3D Printed Fabric That Can Stop A Knife

Strong 3D Printed Fabric

Need to design a garment that’s tough enough to protect the wearer from dangerous weapons? We’ve got a suggestion: a new 3D printed fabric developed by Royal College of Art student Oluwaseyi Sosanya. According to Wired, it would be an adequate defense in the event that “a knife-wielding crackhead came at you swinging.” Sold.

Sosanya’s incredible textile technology seems contradictory. While the fabric is made from yarn, it is strong enough to stop a knife, protecting the wearer from harm. The potential uses for this kind of material are vast, and could be beneficial to police officers and soldiers, particularly women who may struggle more with heavy protective gear.

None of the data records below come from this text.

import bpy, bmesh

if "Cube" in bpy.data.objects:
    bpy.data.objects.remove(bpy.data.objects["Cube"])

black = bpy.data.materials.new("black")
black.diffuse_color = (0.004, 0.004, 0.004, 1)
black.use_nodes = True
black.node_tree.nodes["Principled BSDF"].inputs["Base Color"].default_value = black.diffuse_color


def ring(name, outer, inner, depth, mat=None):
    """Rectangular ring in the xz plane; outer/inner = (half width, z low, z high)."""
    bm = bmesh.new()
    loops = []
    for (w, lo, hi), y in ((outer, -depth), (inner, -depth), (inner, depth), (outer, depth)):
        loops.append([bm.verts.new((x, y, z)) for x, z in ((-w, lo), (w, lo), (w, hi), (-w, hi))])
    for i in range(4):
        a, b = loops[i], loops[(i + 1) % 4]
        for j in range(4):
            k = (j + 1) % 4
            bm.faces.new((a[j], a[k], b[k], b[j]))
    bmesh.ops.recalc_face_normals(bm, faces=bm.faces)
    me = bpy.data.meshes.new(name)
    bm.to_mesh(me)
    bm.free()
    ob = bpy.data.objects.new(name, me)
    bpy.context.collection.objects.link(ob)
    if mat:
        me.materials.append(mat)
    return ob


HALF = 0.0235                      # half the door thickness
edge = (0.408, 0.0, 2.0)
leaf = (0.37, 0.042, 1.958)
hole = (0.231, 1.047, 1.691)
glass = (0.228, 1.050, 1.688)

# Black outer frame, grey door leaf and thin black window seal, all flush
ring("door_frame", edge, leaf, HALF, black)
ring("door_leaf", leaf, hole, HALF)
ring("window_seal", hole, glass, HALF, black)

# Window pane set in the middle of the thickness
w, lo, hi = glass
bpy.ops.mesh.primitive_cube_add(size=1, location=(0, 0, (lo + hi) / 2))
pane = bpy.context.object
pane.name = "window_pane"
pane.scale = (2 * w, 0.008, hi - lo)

3D printed Fabric Stop Knife

So how is this technology even possible?

Let’s start with materials- the fabric is created from cotton yarn, liquid silicon, and hardware that dates back to the Industrial Revolution. As for the production process, this is where it gets really interesting.

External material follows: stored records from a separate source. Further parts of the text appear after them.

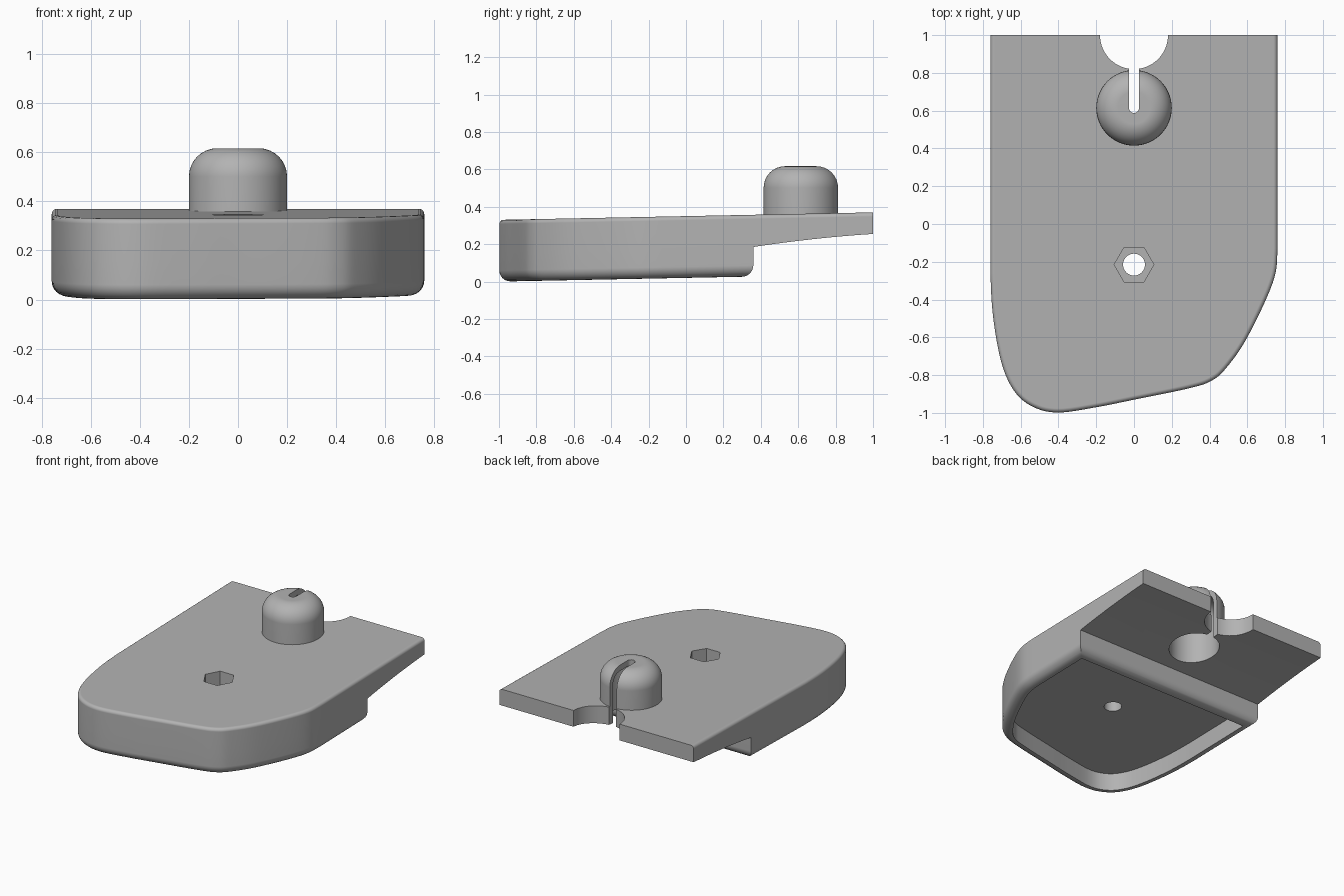
import bpy, bmesh, math
from mathutils import Vector

if "Cube" in bpy.data.objects:
    bpy.data.objects.remove(bpy.data.objects["Cube"])

grey = bpy.data.materials.new("plain_grey")
grey.use_nodes = True
grey.diffuse_color = (0.45, 0.45, 0.45, 1)
grey.node_tree.nodes["Principled BSDF"].inputs["Base Color"].default_value = grey.diffuse_color

HALF, STEP_Y, BACK_Y = 0.76, 0.36, 1.0
STUD_Y, STUD_R, BORE_R = 0.615, 0.2, 0.165


def make_object(name, bm):
    bmesh.ops.recalc_face_normals(bm, faces=bm.faces)
    mesh = bpy.data.meshes.new(name)
    bm.to_mesh(mesh)
    bm.free()
    mesh.materials.append(grey)
    obj = bpy.data.objects.new(name, mesh)
    bpy.context.collection.objects.link(obj)
    return obj


def ring(bm, points, z):
    return [bm.verts.new((p[0], p[1], z)) for p in points]


def bridge(bm, a, b):
    n = len(a)
    for i in range(n):
        j = (i + 1) % n
        bm.faces.new((a[i], a[j], b[j], b[i]))


def fillet(radius, steps):
    """Quarter-round as (inset, rise) pairs, from flat to upright."""
    angles = [math.pi / 2 * i / steps for i in range(steps + 1)]
    return [(radius * (1 - math.sin(t)), radius * (1 - math.cos(t))) for t in angles]


def inset(points, d):
    """Move a closed clockwise outline inwards with mitred corners."""
    result = []
    for i, p in enumerate(points):
        e1 = (p - points[i - 1]).normalized()
        e2 = (points[(i + 1) % len(points)] - p).normalized()
        n1, n2 = Vector((e1.y, -e1.x)), Vector((e2.y, -e2.x))
        result.append(p + d * (n1 + n2) / (1 + n1.dot(n2)))
    return result


def smooth_path(points, steps):
    """Sample a Catmull-Rom curve through the inner points."""
    path = []
    for a, b, c, d in zip(points, points[1:], points[2:], points[3:]):
        for k in range(steps):
            t = k / steps
            path.append(0.5 * (2 * b + (c - a) * t + (2 * a - 5 * b + 4 * c - d) * t * t
                               + (3 * b - a - 3 * c + d) * t ** 3))
    return path + [points[-2]]


# Lopsided front outline, from the left side round to the right side
control = [(HALF, 0.1), (HALF, -0.13), (0.735, -0.31), (0.6, -0.6), (0.49, -0.76),
           (0.41, -0.83), (0.29, -0.87), (0, -0.93), (-0.2, -0.97), (-0.4, -0.998),
           (-0.53, -0.97), (-0.63, -0.89), (-0.7, -0.74), (-0.745, -0.5),
           (-HALF, -0.26), (-HALF, 0)]
front = [Vector((HALF, STEP_Y))] + smooth_path([Vector(p) for p in control], 6)
front.append(Vector((-HALF, STEP_Y)))
back_ys = [STEP_Y + (BACK_Y - STEP_Y) * i / 8 for i in range(1, 9)]
back = [Vector((-HALF, y)) for y in back_ys] + [Vector((HALF, y)) for y in reversed(back_ys)]
outline = front + back


def plate_inset(d):
    """Inset the sides and front, keeping the back end in place."""
    pts = inset(outline, -d if outline_is_flipped else d)
    for p, q in zip(pts, outline):
        if q.y > BACK_Y - 0.001:
            p.y = BACK_Y
    return pts


def block_inset(d):
    return inset(front, -d if outline_is_flipped else d)


# The inset side depends on the outline's winding
area = sum(p.x * q.y - q.x * p.y for p, q in zip(outline, outline[1:] + outline[:1]))
outline_is_flipped = area > 0

# Body: pocket, rounded block, thin back plate and rounded top edge in one shell
bm = bmesh.new()
last = ring(bm, block_inset(0.07), 0.125)
bm.faces.new(last)
rows = [(0.07, 0)] + fillet(0.06, 6)
for d, z in rows:
    new = ring(bm, block_inset(d), z)
    bridge(bm, last, new)
    last = new
seam = ring(bm, front, 0.158)
bridge(bm, last, seam)
under = []
for p in back:
    t = (p.y - STEP_Y) / (BACK_Y - STEP_Y)
    under.append(bm.verts.new((p.x, p.y, 0.158 + 0.085 * t - 0.028 * t * t)))
half = len(under) // 2
left_edge = [seam[0]] + under[:half - 1:-1]
right_edge = [seam[-1]] + under[:half]
for i in range(half):
    bm.faces.new((left_edge[i], left_edge[i + 1], right_edge[i + 1], right_edge[i]))
last = seam + under
for d, z in reversed(fillet(0.022, 4)):
    new = ring(bm, plate_inset(d), 0.33 - z)
    bridge(bm, last, new)
    last = new
bm.faces.new(last)
for v in bm.verts:
    v.co.z += 0.02 * (v.co.y + 1)
body = make_object("body", bm)

# Stud: hollow round cap with a domed edge
circle = [Vector((math.cos(a), math.sin(a))) for a in
          [math.tau * i / 64 for i in range(64)]]
profile = [(BORE_R - d, 0.575 - z) for d, z in fillet(0.07, 5)]
profile += [(BORE_R, 0.352), (STUD_R, 0.352)]
profile += [(STUD_R - d, 0.617 - z) for d, z in reversed(fillet(0.115, 8))]
bm = bmesh.new()
last = None
for r, z in profile:
    new = ring(bm, [(p.x * r, p.y * r + STUD_Y) for p in circle], z)
    if last:
        bridge(bm, last, new)
    else:
        bm.faces.new(new)
    last = new
bm.faces.new(last)
stud = make_object("stud", bm)


def cylinder_cutter(name, y, radius, low, high, sides=64):
    bm = bmesh.new()
    pts = [(radius * math.cos(math.tau * i / sides), y + radius * math.sin(math.tau * i / sides))
           for i in range(sides)]
    a, b = ring(bm, pts, low), ring(bm, pts, high)
    bridge(bm, a, b)
    bm.faces.new(a)
    bm.faces.new(b)
    return make_object(name, bm)


def slot_cutter():
    w = 0.027
    arc = [(w * math.cos(a), STUD_Y + w * math.sin(a)) for a in
           [math.pi + math.pi * i / 12 for i in range(13)]]
    bm = bmesh.new()
    pts = arc + [(w, 0.95), (-w, 0.95)]
    a, b = ring(bm, pts, -0.2), ring(bm, pts, 0.8)
    bridge(bm, a, b)
    bm.faces.new(a)
    bm.faces.new(b)
    return make_object("slot_cutter", bm)


def cut(obj, cutter):
    cutter.hide_render = True
    mod = obj.modifiers.new("cut", "BOOLEAN")
    mod.operation, mod.solver, mod.object = "DIFFERENCE", "EXACT", cutter
    bpy.context.view_layer.objects.active = obj
    bpy.ops.object.modifier_apply(modifier=mod.name)


# Openings: stud bore, back notch, slot, screw hole and hexagonal nut recess
slot = slot_cutter()
cutters = [cylinder_cutter("bore_cutter", STUD_Y, BORE_R, -0.2, 0.8),
           cylinder_cutter("notch_cutter", BACK_Y, 0.18, -0.2, 0.8),
           cylinder_cutter("hole_cutter", -0.215, 0.058, -0.2, 0.8, 32),
           cylinder_cutter("hex_cutter", -0.215, 0.105, 0.22, 0.8, 6), slot]
for c in cutters:
    cut(body, c)
cut(stud, slot)
for c in cutters:
    bpy.data.objects.remove(c)

# Smooth shading with crisp edges
for obj in (body, stud):
    bpy.ops.object.select_all(action="DESELECT")
    obj.select_set(True)
    bpy.context.view_layer.objects.active = obj
    bpy.ops.object.shade_smooth_by_angle(angle=math.radians(32))
    weighted = obj.modifiers.new("weighted_normals", "WEIGHTED_NORMAL")
    weighted.keep_sharp = True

At first, Sosanya paired up with weaver Sophia Zajicek to create the fabric structure. However, they quickly realized that they would need something more substantial than a flat woven piece to get the results they were looking for.

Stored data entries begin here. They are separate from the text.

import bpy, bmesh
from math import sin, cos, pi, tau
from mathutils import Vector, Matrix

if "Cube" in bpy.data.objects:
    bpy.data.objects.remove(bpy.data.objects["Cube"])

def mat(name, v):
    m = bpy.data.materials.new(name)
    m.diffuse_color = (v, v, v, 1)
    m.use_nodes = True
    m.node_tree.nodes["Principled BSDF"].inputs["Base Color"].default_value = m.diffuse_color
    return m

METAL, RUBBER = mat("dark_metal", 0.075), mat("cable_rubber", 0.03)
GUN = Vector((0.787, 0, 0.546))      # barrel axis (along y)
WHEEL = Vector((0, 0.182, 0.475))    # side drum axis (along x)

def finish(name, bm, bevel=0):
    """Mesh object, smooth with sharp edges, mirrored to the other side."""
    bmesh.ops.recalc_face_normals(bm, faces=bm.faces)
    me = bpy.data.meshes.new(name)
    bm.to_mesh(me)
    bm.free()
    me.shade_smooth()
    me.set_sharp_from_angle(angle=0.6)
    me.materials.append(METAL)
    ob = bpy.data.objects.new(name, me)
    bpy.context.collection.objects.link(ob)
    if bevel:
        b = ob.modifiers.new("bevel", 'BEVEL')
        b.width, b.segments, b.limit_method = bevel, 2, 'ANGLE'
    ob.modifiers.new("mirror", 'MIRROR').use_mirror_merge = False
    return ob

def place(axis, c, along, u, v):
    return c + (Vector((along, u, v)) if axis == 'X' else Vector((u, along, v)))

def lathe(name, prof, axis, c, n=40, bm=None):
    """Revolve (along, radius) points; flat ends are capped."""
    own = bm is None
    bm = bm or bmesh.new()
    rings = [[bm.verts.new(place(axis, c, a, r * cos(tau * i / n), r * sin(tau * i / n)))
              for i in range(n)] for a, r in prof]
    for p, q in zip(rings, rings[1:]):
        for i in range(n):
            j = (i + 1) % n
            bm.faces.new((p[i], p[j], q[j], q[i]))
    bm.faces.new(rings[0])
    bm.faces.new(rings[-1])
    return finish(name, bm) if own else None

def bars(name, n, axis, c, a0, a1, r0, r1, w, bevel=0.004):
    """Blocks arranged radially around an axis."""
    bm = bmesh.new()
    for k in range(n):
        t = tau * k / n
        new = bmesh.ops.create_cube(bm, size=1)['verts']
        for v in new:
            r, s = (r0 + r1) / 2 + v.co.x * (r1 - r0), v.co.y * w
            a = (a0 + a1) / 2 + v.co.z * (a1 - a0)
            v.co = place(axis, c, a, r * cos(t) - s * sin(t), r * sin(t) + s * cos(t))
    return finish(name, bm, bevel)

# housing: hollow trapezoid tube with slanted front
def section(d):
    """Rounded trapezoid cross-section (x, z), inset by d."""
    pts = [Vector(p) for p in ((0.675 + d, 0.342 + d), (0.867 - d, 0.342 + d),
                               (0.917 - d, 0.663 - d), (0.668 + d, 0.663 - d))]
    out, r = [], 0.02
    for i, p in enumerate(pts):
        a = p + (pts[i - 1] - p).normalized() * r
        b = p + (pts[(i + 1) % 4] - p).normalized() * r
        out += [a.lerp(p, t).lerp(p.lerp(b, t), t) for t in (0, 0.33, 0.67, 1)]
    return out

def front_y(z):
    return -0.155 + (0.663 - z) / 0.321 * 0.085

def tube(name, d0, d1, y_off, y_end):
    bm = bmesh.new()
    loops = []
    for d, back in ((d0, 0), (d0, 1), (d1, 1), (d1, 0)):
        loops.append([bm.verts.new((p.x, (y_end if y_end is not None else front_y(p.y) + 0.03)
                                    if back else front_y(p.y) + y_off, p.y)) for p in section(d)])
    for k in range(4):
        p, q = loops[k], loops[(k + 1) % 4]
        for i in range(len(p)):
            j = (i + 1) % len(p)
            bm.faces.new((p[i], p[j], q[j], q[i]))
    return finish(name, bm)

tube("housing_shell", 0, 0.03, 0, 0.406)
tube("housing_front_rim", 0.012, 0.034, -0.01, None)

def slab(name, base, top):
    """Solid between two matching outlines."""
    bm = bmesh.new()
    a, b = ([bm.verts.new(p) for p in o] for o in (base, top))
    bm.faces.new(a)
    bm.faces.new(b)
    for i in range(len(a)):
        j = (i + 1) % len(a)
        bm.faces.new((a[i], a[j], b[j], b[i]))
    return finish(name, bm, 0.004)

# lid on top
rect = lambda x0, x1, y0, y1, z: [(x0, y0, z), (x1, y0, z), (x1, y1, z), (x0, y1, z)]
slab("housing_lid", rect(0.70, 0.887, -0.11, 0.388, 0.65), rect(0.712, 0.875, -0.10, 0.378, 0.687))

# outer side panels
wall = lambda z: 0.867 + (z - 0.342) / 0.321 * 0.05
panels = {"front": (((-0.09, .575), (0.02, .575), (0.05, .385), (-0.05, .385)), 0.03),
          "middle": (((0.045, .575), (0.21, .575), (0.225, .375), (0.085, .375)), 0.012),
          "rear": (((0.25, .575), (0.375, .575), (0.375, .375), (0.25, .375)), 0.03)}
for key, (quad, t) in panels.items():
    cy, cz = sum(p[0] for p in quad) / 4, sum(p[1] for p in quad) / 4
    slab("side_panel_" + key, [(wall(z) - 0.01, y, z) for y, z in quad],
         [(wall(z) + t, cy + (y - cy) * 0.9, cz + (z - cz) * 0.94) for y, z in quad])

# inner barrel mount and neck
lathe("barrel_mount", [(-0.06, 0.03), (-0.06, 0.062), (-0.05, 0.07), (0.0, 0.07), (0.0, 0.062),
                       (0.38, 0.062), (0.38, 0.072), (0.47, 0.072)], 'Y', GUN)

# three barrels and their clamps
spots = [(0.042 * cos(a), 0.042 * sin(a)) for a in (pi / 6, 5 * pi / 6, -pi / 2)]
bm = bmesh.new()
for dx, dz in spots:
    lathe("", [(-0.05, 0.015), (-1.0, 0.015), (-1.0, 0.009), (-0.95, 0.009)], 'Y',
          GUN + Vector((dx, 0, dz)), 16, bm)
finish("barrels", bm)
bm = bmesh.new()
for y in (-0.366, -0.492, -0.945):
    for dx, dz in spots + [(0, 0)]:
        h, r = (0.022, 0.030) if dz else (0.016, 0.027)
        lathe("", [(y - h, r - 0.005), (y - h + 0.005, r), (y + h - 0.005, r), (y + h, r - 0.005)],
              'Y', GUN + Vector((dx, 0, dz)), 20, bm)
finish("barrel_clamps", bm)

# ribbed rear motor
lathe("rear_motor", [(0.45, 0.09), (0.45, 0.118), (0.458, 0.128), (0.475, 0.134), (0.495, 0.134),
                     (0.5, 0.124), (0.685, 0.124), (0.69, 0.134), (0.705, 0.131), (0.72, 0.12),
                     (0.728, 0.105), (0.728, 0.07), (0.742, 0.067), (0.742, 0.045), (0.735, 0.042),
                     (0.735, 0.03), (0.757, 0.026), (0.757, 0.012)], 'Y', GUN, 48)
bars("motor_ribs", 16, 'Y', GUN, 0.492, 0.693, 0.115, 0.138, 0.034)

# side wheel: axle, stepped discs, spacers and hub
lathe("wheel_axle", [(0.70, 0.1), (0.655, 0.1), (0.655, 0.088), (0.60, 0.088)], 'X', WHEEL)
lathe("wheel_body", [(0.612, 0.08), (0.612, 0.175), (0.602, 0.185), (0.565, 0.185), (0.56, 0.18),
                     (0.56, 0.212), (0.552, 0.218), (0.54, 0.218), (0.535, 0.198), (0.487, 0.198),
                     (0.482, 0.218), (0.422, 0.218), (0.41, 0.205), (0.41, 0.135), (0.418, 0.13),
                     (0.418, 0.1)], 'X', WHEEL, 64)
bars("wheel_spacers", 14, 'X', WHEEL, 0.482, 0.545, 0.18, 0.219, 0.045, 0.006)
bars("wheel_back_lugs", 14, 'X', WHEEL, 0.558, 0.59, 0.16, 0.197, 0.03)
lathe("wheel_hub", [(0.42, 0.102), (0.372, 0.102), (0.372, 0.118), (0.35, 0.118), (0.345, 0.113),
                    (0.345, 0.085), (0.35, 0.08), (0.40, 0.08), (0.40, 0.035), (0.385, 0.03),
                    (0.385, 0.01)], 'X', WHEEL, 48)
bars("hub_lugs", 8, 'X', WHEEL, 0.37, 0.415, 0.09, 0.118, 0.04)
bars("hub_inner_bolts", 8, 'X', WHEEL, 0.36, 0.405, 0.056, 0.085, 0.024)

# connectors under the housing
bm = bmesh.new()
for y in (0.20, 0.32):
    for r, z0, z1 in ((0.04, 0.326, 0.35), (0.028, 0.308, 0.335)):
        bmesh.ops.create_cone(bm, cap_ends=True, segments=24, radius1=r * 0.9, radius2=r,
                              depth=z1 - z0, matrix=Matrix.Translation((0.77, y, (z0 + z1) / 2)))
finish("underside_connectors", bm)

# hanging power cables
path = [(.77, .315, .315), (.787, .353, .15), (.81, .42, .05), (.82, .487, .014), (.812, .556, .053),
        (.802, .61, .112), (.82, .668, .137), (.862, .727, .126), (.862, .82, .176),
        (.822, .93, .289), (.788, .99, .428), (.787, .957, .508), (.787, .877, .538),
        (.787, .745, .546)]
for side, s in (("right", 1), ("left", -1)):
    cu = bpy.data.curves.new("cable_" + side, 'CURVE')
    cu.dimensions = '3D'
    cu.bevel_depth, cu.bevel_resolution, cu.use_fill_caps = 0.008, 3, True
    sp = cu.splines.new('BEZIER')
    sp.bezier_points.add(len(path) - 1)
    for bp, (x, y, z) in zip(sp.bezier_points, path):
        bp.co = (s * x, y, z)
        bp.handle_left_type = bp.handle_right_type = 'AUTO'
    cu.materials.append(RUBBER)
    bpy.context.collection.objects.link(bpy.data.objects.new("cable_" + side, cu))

This would require the use of an entirely new production method, specifically engineered to fit the Sosayana’s needs.

A custom machine was built, combining technology from knitting and sewing machines, as well as 3-D printers.

3D printed fabric machine


This gave the designer the ability to specify the exact placement and structure of the yarns in three dimensions.

Having so many details in his control allowed Sosayana to engineer “crumple zones” within the fabric structure that absorb and distribute impacts to minimize injury to the wearer.

To use the technology that Sosayana has developed, a designer needs only some standard cotton yarn and a CAD file. The software will draft an impact-absorbing weave structure. As the yarn is being woven, it is coated with a silicon binder, allowing the fabric springiness and the ability to retain its shape.

So far the only prototype created with this fabric have been sneaker soles, but we are sure the best uses are yet to come!

Jessica Bucci

Jessica has been trained in a wide variety of textile and fiber processes, traditional as well as computer-aided, which she uses in both her design and sculptural work. Jessica has also served as a teaching assistant for beginning weavers and drawers.